For a high school English class, my son is reading A Tale of Two Cities, with that famous opening about the best of times and the worst of times. No writer could get away with that now. Long and rambling, it starts with that wide, wide view, slowly narrowing. I'm not even sure I like it. But it got me wondering about what I do like.
I like the opening of Ray Bradbury's Farenheit 451: "It was a pleasure to burn." So simple, startling and incongruous that it immediately makes me curious. But an opening is not just about a good first sentence. Ishiguro's The Remains of the Day starts more subtly, with a distinctive voice that puzzles me and draws me along. I'm currently reading John Steinbeck's notebooks written for his editor about his novel-in-progress, alongside the manuscript of East of Eden. Steinbeck's openings are slow and meandering, winding through the landscape of the Salinas Valley. When I begin on the first page of a Steinbeck novel, I know I'm entering that world and I'll be there for a long time.
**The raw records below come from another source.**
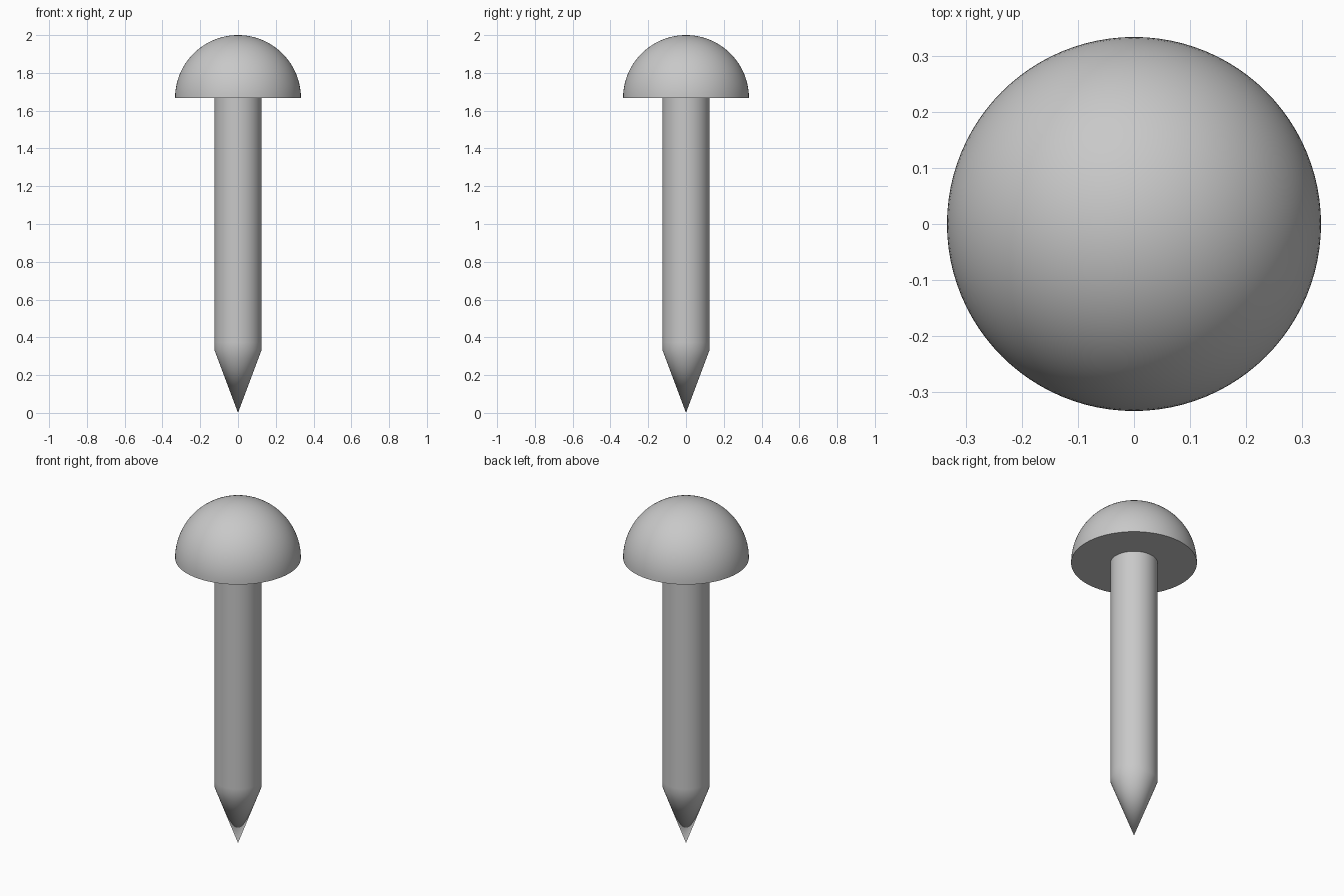
import bpy
import bmesh
import math
from mathutils import Vector

if "Cube" in bpy.data.objects:
    bpy.data.objects.remove(bpy.data.objects["Cube"], do_unlink=True)

HEAD_RADIUS = 1 / 3
SHAFT_RADIUS = 0.125
TIP_HEIGHT = 1 / 3
HEAD_BASE = 5 / 3
SIDES = 96

grey = bpy.data.materials.new("plain_grey")
grey.use_nodes = True
colour = (0.58, 0.58, 0.58, 1)
grey.diffuse_color = colour
grey.node_tree.nodes["Principled BSDF"].inputs["Base Color"].default_value = colour


def lathe(name, profile):
    """Revolve a list of (radius, height) points around the z axis."""
    bm = bmesh.new()
    verts = [bm.verts.new((r, 0, z)) for r, z in profile]
    edges = [bm.edges.new(pair) for pair in zip(verts, verts[1:])]
    bmesh.ops.spin(bm, geom=verts + edges, cent=Vector(), axis=(0, 0, 1),
                   angle=math.tau, steps=SIDES, use_merge=True)
    bmesh.ops.remove_doubles(bm, verts=bm.verts, dist=1e-5)
    bmesh.ops.recalc_face_normals(bm, faces=bm.faces)
    mesh = bpy.data.meshes.new(name)
    bm.to_mesh(mesh)
    bm.free()
    mesh.materials.append(grey)
    obj = bpy.data.objects.new(name, mesh)
    bpy.context.collection.objects.link(obj)
    bpy.ops.object.select_all(action='DESELECT')
    obj.select_set(True)
    bpy.context.view_layer.objects.active = obj
    bpy.ops.object.shade_smooth_by_angle(angle=math.radians(30))
    return obj


# Domed head: flat underside, then a quarter circle up to the crown
RINGS = 24
dome = [(HEAD_RADIUS * math.cos(a), HEAD_BASE + HEAD_RADIUS * math.sin(a))
        for a in (math.pi / 2 * i / RINGS for i in range(RINGS))]
lathe("domed_head", [(SHAFT_RADIUS, HEAD_BASE)] + dome + [(0, HEAD_BASE + HEAD_RADIUS)])

# Straight shaft running into a conical point, softened just below the joint
soft = 0.87
lathe("pointed_shaft", [(0, 0), (SHAFT_RADIUS * soft, TIP_HEIGHT * soft),
                        (SHAFT_RADIUS, TIP_HEIGHT),
                        (SHAFT_RADIUS, TIP_HEIGHT + 0.04),
                        (SHAFT_RADIUS, HEAD_BASE)])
I like that feeling.
I've re-written the opening of Sing a Worried Song, the novel I'm currently working on, maybe ten times. It's getting closer.